Brief => Give back exactly the lines of the data below, starting with the line that has "z = .004 + k * .019" and going on through the line that has "sk = .04 if k > .35 else -.03".
[[ Dataset excerpts, beginning ]]
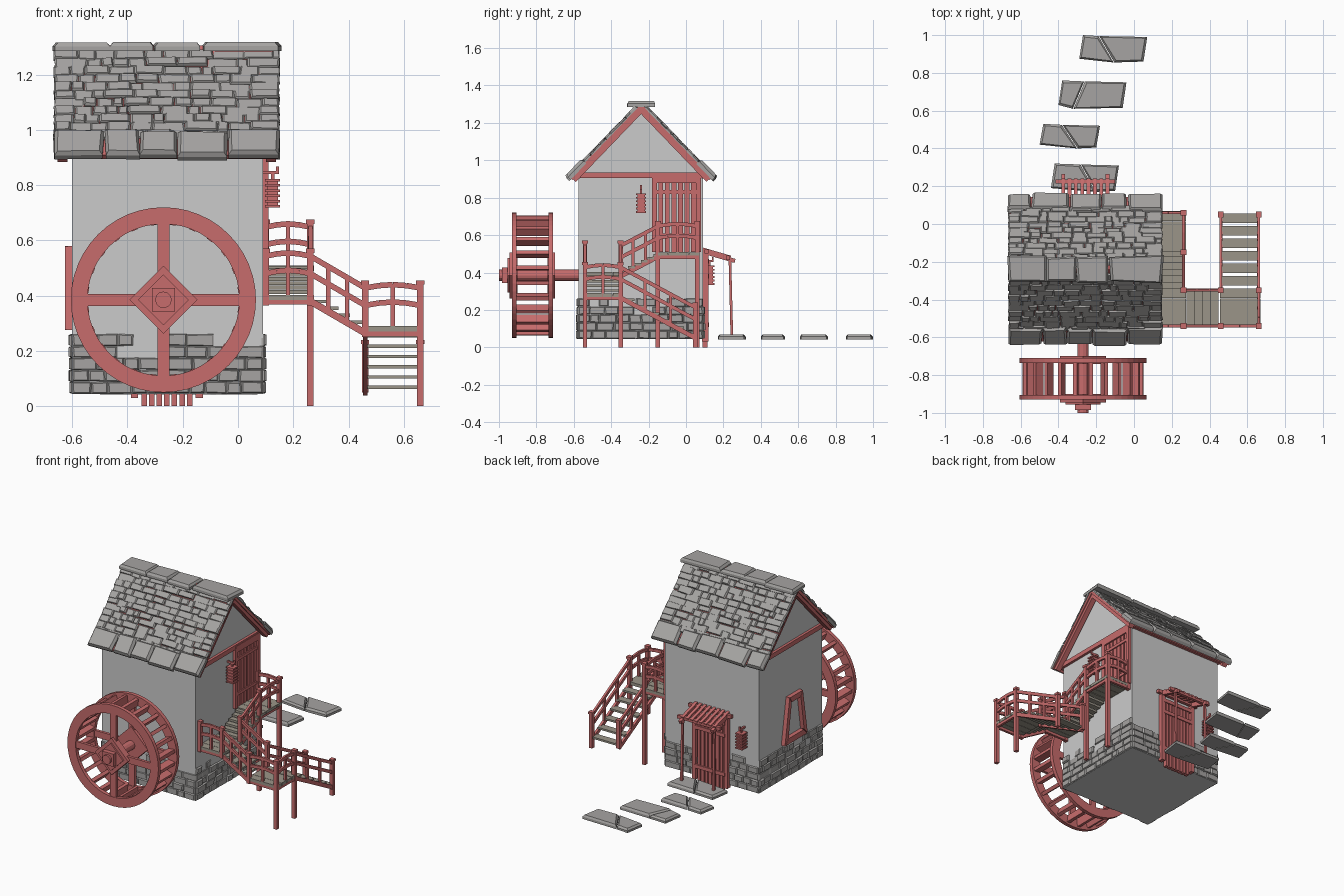
import bpy, bmesh, math, random
from mathutils import Matrix, Vector

if "Cube" in bpy.data.objects:
    bpy.data.objects.remove(bpy.data.objects["Cube"])

random.seed(7)
R = random.uniform


def material(name, c):
    m = bpy.data.materials.new(name)
    m.diffuse_color = (*c, 1)
    m.use_nodes = True
    m.node_tree.nodes["Principled BSDF"].inputs["Base Color"].default_value = m.diffuse_color
    return m


RED = material("red_wood", (0.57, 0.15, 0.15))
TAN = material("plank_wood", (0.33, 0.30, 0.25))
STONE = material("stone", (0.38, 0.37, 0.36))


def finish(bm, name, mat=None):
    bmesh.ops.recalc_face_normals(bm, faces=bm.faces)
    me = bpy.data.meshes.new(name)
    bm.to_mesh(me)
    bm.free()
    ob = bpy.data.objects.new(name, me)
    bpy.context.collection.objects.link(ob)
    if mat:
        me.materials.append(mat)
    return ob


def box(bm, x0, x1, y0, y1, z0, z1, M=Matrix()):
    T = Matrix.Translation(((x0 + x1) / 2, (y0 + y1) / 2, (z0 + z1) / 2))
    bmesh.ops.create_cube(bm, size=1, matrix=M @ T @ Matrix.Diagonal((x1 - x0, y1 - y0, z1 - z0, 1)))


def beam(bm, a, b, w, h):
    """Rectangular bar from a to b; w is sideways, h is upward."""
    a, b = Vector(a), Vector(b)
    d = (b - a).normalized()
    s = d.cross(Vector((0, 0, 1)))
    s = s.normalized() if s.length > 1e-4 else Vector((1, 0, 0))
    M = Matrix((d, s, s.cross(d))).transposed().to_4x4()
    M.translation = a
    box(bm, 0, (b - a).length, -w / 2, w / 2, -h / 2, h / 2, M)


def frame(o, u, v, w):
    M = Matrix((u, v, w)).transposed().to_4x4()
    M.translation = o
    return M


def slab(bm, M, pts, w0, w1, ch=0.006):
    """Polygonal stone with a chamfered upper edge, in the frame M."""
    c = sum((Vector(p) for p in pts), Vector((0, 0))) / len(pts)
    rings = []
    for inset, w in ((0, w0), (0, w0 + (w1 - w0) * 0.55), (ch, w1)):
        r = [Vector(p) + (c - Vector(p)).normalized() * inset for p in pts]
        rings.append([bm.verts.new(M @ Vector((p.x, p.y, w))) for p in r])
    n = len(pts)
    for lo, hi in zip(rings, rings[1:]):
        for i in range(n):
            bm.faces.new((lo[i], lo[(i + 1) % n], hi[(i + 1) % n], hi[i]))
    bm.faces.new(rings[0])
    bm.faces.new(rings[-1])


def quad(u0, u1, v0, v1, j):
    return [(u + R(-j, j), v + R(-j, j)) for u, v in ((u0, v0), (u1, v0), (u1, v1), (u0, v1))]


def cuts(a, b, lo, hi):
    """Split the span a..b into random widths."""
    out = [a]
    while b - out[-1] > hi:
        out.append(out[-1] + R(lo, hi))
    return out + [b] if b - out[-1] > lo / 2 else out[:-1] + [b]


# House body with gables
bm = bmesh.new()
prof = [(-.575, .045), (.09, .045), (.09, .93), (-.242, 1.28), (-.575, .93)]
f = bm.faces.new([bm.verts.new((-.6, y, z)) for y, z in prof])
ex = bmesh.ops.extrude_face_region(bm, geom=[f])
bmesh.ops.translate(bm, vec=(.69, 0, 0), verts=[v for v in ex["geom"] if isinstance(v, bmesh.types.BMVert)])
finish(bm, "house_body")

# Stone footing: irregular courses on each wall
bm = bmesh.new()
walls = [frame((-.6, -.575, 0), (1, 0, 0), (0, 0, 1), (0, -1, 0)), frame((-.6, .09, 0), (1, 0, 0), (0, 0, 1), (0, 1, 0)),
         frame((-.6, -.575, 0), (0, 1, 0), (0, 0, 1), (-1, 0, 0)), frame((.09, -.575, 0), (0, 1, 0), (0, 0, 1), (1, 0, 0))]
for M, L in zip(walls, (.69, .69, .665, .665)):
    for k in range(5):
        c = cuts(0, L, .05, .11)
        for u0, u1 in zip(c, c[1:]):
            if k < 3 or R(0, 1) < .85 - .2 * (k - 3):
                slab(bm, M, quad(u0, u1, .047 + k * .043, .088 + k * .043, .002), -.005, R(.004, .014), .007)
finish(bm, "footing_stones", STONE)

# Roof: deck, shingles, big eave and ridge flagstones
deck, shingles, flags, trim = (bmesh.new() for _ in range(4))
c, s = .39 / .562, .405 / .562
for sg in (-1, 1):
    M = frame((0, -.24, 1.305), (1, 0, 0), (0, sg * c, -s), (0, sg * s, c))
    box(deck, -.66, .145, 0, .55, -.02, 0, M)
    for k in range(11):
        v = .03 + k * .04
        cc = cuts(-.665, .15, .035, .12)
        for u0, u1 in zip(cc, cc[1:]):
            slab(shingles, M, quad(u0, u1, v, v + .04 * R(.9, 1.25), .003), -.004, R(.005, .016), .007)
    cc = cuts(-.67, .155, .12, .21)
    for u0, u1 in zip(cc, cc[1:]):
        slab(flags, M, quad(u0 + .003, u1 - .003, .45 + R(-.015, .01), .565 + R(-.012, .004), .004), -.012, .024, .014)
    # red barge boards and eave boards below the deck
    for x in (-.635, .12):
        box(trim, x - .018, x + .018, .02, .545, -.04, -.02, M)
    y = -.242 + sg * .338
    box(trim, -.61, .1, y - .012, y + .012, .903, .93)
M = frame((0, -.24, 1.3), (1, 0, 0), (0, 1, 0), (0, 0, 1))
cc = cuts(-.67, .155, .14, .24)
for u0, u1 in zip(cc, cc[1:]):
    slab(flags, M, quad(u0 + .003, u1 - .003, -.068, .068, .007), -.014, R(.014, .021), .014)
for x in (-.605, .095):
    box(trim, x - .012, x + .012, -.59, .105, .905, .935)
finish(deck, "roof_deck", RED)
finish(shingles, "roof_shingles", STONE)
finish(flags, "roof_flagstones", STONE)
finish(trim, "roof_trim", RED)

# Water wheel: two rims, spokes, paddles, hub
bm = bmesh.new()
C = Matrix.Translation((-.27, 0, .385))
N = 48
for y0, y1 in ((-.93, -.905), (-.735, -.71)):
    rings = [[bm.verts.new(C @ Vector((r * math.cos(t * math.tau / N), y, r * math.sin(t * math.tau / N)))) for t in range(N)]
             for r, y in ((.275, y0), (.335, y0), (.335, y1), (.275, y1))]
    for a, b in zip(rings, rings[1:] + rings[:1]):
        for i in range(N):
            bm.faces.new((a[i], a[(i + 1) % N], b[(i + 1) % N], b[i]))
    for k in range(4):
        box(bm, .03, .285, y0 + .003, y1 - .003, -.022, .022, C @ Matrix.Rotation(k * math.pi / 2, 4, 'Y'))
for k in range(24):
    box(bm, .272, .322, -.91, -.73, -.011, .011, C @ Matrix.Rotation((k + .5) * math.tau / 24, 4, 'Y'))
D = C @ Matrix.Rotation(math.pi / 4, 4, 'Y')
box(bm, -.087, .087, -.945, -.9, -.087, .087, D)
box(bm, -.065, .065, -.955, -.94, -.065, .065, D)
box(bm, -.087, .087, -.74, -.7, -.087, .087, D)
box(bm, -.042, .042, -.985, -.95, -.042, .042, C)
finish(bm, "water_wheel", RED)
bm = bmesh.new()
bmesh.ops.create_cone(bm, cap_ends=True, segments=12, radius1=.03, radius2=.03, depth=.44,
                      matrix=C @ Matrix.Translation((0, -.78, 0)) @ Matrix.Rotation(math.pi / 2, 4, 'X'))
finish(bm, "wheel_axle", RED)

# Stair planks: two landings, a platform and three flights
bm = bmesh.new()
for x0, x1, y0, y1, z in ((.09, .275, -.15, .07, .51), (.09, .275, -.55, -.34, .405), (.455, .67, -.55, -.34, .29)):
    for i in range(4):
        d = (y1 - y0) / 4
        box(bm, x0, x1, y0 + i * d + .001, y0 + (i + 1) * d - .001, z - .02, z + R(-.003, .001))
for i in range(6):
    y, z = -.325 + i * .034, .42 + i * .016
    box(bm, .1, .27, y - .018, y + .018, z - .014, z)
for i in range(4):
    x, z = .3 + i * .042, .385 - i * .025
    box(bm, x - .022, x + .022, -.54, -.35, z - .012, z)
for i in range(6):
    y, z = -.3 + i * .066, .26 - i * .037
    box(bm, .46, .66, y - .025, y + .025, z - .012, z)
finish(bm, "stair_planks", TAN)

# Railings, legs and stringers
bm = bmesh.new()
P = [Vector(p) for p in ((.1, .06, .51), (.262, .06, .51), (.262, -.15, .51), (.262, -.35, .405), (.46, -.35, .29), (.46, .05, .075),
                         (.1, -.54, .405), (.262, -.54, .405), (.46, -.54, .29), (.66, -.54, .29), (.66, -.35, .29), (.66, .05, .075))]
for i, j in ((0, 1), (1, 2), (2, 3), (3, 4), (4, 5), (6, 7), (7, 8), (8, 9), (9, 10), (10, 11)):
    a, b = P[i], P[j]
    level = abs(a.z - b.z) < .01
    for h in (.075, .138):
        pts = [a.lerp(b, t / 4) + Vector((0, 0, h + (.012 * math.sin(t / 4 * math.pi) if level else 0))) for t in range(5)]
        for p, q in zip(pts, pts[1:]):
            beam(bm, p, q, .014, .02)
    for t in ((.5,) if level else (.33, .67)):
        m = a.lerp(b, t)
        box(bm, m.x - .008, m.x + .008, m.y - .008, m.y + .008, m.z - .015, m.z + .14)
    beam(bm, a - Vector((0, 0, .025)), b - Vector((0, 0, .025)), .016, .025)
for i, p in enumerate(P):
    foot = 0 if i in (1, 2, 9, 10, 11) else max(.05, p.z - .04)
    box(bm, p.x - .012, p.x + .012, p.y - .012, p.y + .012, foot, p.z + .16)
    box(bm, p.x - .015, p.x + .015, p.y - .015, p.y + .015, p.z + .15, p.z + .165)
finish(bm, "stair_railing", RED)

# Upper door
bm = bmesh.new()
for i in range(6):
    y = -.135 + i * .035
    box(bm, .085, .1, y - .013, y + .013, .51, .89)
for y in (-.168, .066):
    box(bm, .085, .11, y - .013, y + .013, .51, .91)
box(bm, .085, .11, -.18, .08, .88, .925)
for z in (.6, .83):
    box(bm, .085, .107, -.155, .055, z - .01, z + .01)
finish(bm, "upper_door", RED)

# Lower door with slatted canopy on posts
bm = bmesh.new()
for i in range(7):
    x = -.34 + i * .0275
    box(bm, x - .01, x + .01, .088, .115, 0, .45)
for x in (-.375, -.14):
    box(bm, x - .013, x + .013, .085, .12, .03, .5)
    beam(bm, (x, .08, .515), (x, .262, .462), .02, .022)
    beam(bm, (x, .235, .46), (x, .245, .065), .014, .014)
for z in (.12, .38, .46):
    box(bm, -.37, -.145, .085, .122, z - .012, z + .012)
for i in range(8):
    x = -.375 + i * .0336
    beam(bm, (x, .085, .53), (x, .24, .485), .02, .01)
for y, z in ((.11, .512), (.225, .478)):
    box(bm, -.415, -.1, y - .01, y + .01, z - .01, z + .012)
finish(bm, "lower_door_and_canopy", RED)

# Tapered window on the left wall
bm = bmesh.new()
ring = [(-.385, .275), (-.145, .275), (-.195, .58), (-.335, .58)]
for (y0, z0), (y1, z1) in zip(ring, ring[1:] + ring[:1]):
    cy, cz = -.265, .43
    k = [(y0, z0), (y1, z1), (y1 + (cy - y1) * .32, z1 + (cz - z1) * .25), (y0 + (cy - y0) * .32, z0 + (cz - z0) * .25)]
    slab(bm, frame((-.6, 0, 0), (0, 1, 0), (0, 0, 1), (-1, 0, 0)), k, -.01, .027, .003)
finish(bm, "window_frame", RED)

# Slatted wall lanterns on brackets
for name, M in (("lower_lantern", Matrix.Translation((-.495, .09, .33))),
                ("upper_lantern", Matrix.Translation((.09, -.24, .715)) @ Matrix.Rotation(-math.pi / 2, 4, 'Z'))):
    bm = bmesh.new()
    box(bm, -.02, .02, .015, .055, .005, .1, M)
    for k in range(6):
        z = .004 + k * .019
        box(bm, -.026, .026, .008, .062, z, z + .009, M)
    box(bm, -.006, .006, .03, .042, .1, .135, M)
    box(bm, -.006, .006, -.01, .058, .125, .137, M)
    box(bm, -.005, .005, .048, .058, .125, .152, M)
    finish(bm, name, RED)

# Stepping stones, each cracked into two pieces
bm = bmesh.new()
for x0, x1, y0, y1, k in ((-.44, -.08, .17, .32, .55), (-.5, -.18, .4, .53, .5), (-.4, -.04, .61, .76, .3), (-.29, .07, .855, 1, .4)):
    sk = .04 if k > .35 else -.03
    a, b = x0 + (x1 - x0) * k + sk, x0 + (x1 - x0) * k - sk
    slab(bm, Matrix(), [(x0, y0 + .02), (a - .002, y0), (b - .002, y1 - .005), (x0 + .02, y1)], .042, .067, .014)
    slab(bm, Matrix(), [(a + .002, y0), (x1 - .02, y0 + .005), (x1, y1 - .01), (b + .002, y1 - .005)], .042, .07, .014)
finish(bm, "stepping_stones", STONE)
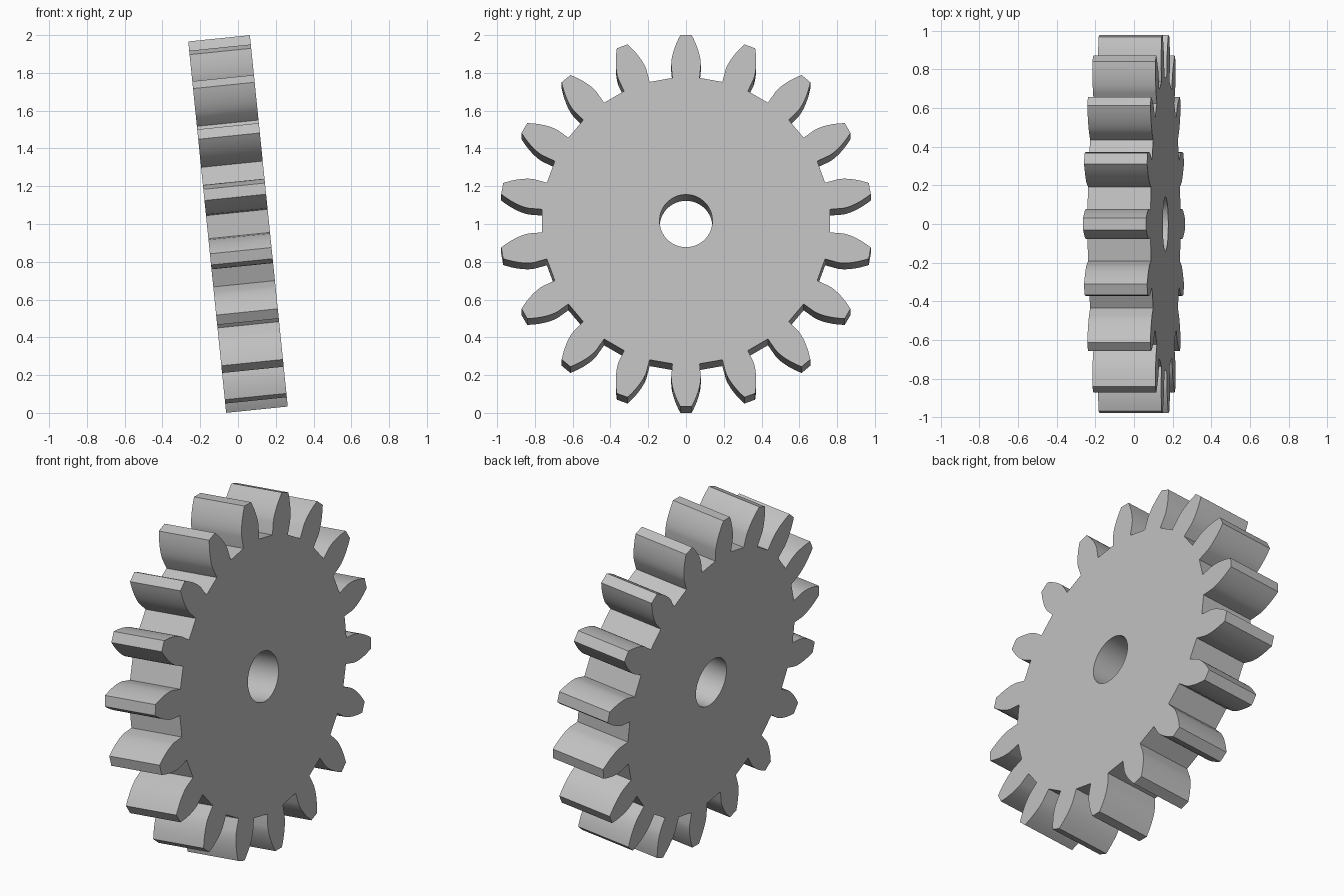
import bpy
import bmesh
from math import cos, sin, tan, acos, radians, pi
from mathutils import Matrix

default = bpy.data.objects.get("Cube")
if default:
    bpy.data.objects.remove(default, do_unlink=True)

TEETH = 18
TIP, BASE, ROOT, BORE = 0.9885, 0.833, 0.764, 0.14
THICKNESS = 0.328
TILT = radians(5.83)
HALF_ROOT = radians(5.4)   # half angle of a tooth at its foot
HALF_TIP = radians(1.75)   # half angle of a tooth at its tip
FLANK_STEPS = 8

# Plain grey metal
grey = bpy.data.materials.new("grey")
grey.use_nodes = True
colour = (0.53, 0.53, 0.53, 1)
grey.diffuse_color = colour
grey.node_tree.nodes["Principled BSDF"].inputs["Base Color"].default_value = colour


def involute(r):
    a = acos(BASE / r)
    return tan(a) - a


# One tooth flank: radial foot, then an involute curve up to the tip
flank = [(ROOT, HALF_ROOT)]
for i in range(FLANK_STEPS + 1):
    r = BASE + (TIP - BASE) * i / FLANK_STEPS
    flank.append((r, HALF_ROOT - (HALF_ROOT - HALF_TIP) * involute(r) / involute(TIP)))
tooth = [(r, -a) for r, a in flank] + [(r, a) for r, a in reversed(flank)]

# Outline of all teeth, and the round bore
outline = [(r, a + pi / 2 + k * 2 * pi / TEETH) for k in range(TEETH) for r, a in tooth]
bore = [(BORE, k * 2 * pi / 64) for k in range(64)]


def add_loop(bm, points):
    verts = [bm.verts.new((-THICKNESS / 2, r * cos(a), r * sin(a))) for r, a in points]
    return [bm.edges.new((v, verts[(i + 1) % len(verts)])) for i, v in enumerate(verts)]


# Fill the side between both loops and extrude it along the axle
bm = bmesh.new()
edges = add_loop(bm, outline) + add_loop(bm, bore)
bmesh.ops.triangle_fill(bm, edges=edges, use_beauty=True)
result = bmesh.ops.extrude_face_region(bm, geom=bm.faces[:], use_keep_orig=True)
moved = [g for g in result["geom"] if isinstance(g, bmesh.types.BMVert)]
bmesh.ops.translate(bm, verts=moved, vec=(THICKNESS, 0, 0))
bmesh.ops.recalc_face_normals(bm, faces=bm.faces[:])

# Lean the wheel and stand it on the ground
bm.transform(Matrix.Translation((0, 0, 1)) @ Matrix.Rotation(-TILT, 4, "Y"))

mesh = bpy.data.meshes.new("gear_wheel")
bm.to_mesh(mesh)
bm.free()
mesh.materials.append(grey)
gear = bpy.data.objects.new("gear_wheel", mesh)
bpy.context.collection.objects.link(gear)

bpy.ops.object.select_all(action="DESELECT")
gear.select_set(True)
bpy.context.view_layer.objects.active = gear
bpy.ops.object.shade_smooth_by_angle(angle=radians(30))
[[ Dataset excerpts, end ]]
Your response =>
        z = .004 + k * .019
        box(bm, -.026, .026, .008, .062, z, z + .009, M)
    box(bm, -.006, .006, .03, .042, .1, .135, M)
    box(bm, -.006, .006, -.01, .058, .125, .137, M)
    box(bm, -.005, .005, .048, .058, .125, .152, M)
    finish(bm, name, RED)

# Stepping stones, each cracked into two pieces
bm = bmesh.new()
for x0, x1, y0, y1, k in ((-.44, -.08, .17, .32, .55), (-.5, -.18, .4, .53, .5), (-.4, -.04, .61, .76, .3), (-.29, .07, .855, 1, .4)):
    sk = .04 if k > .35 else -.03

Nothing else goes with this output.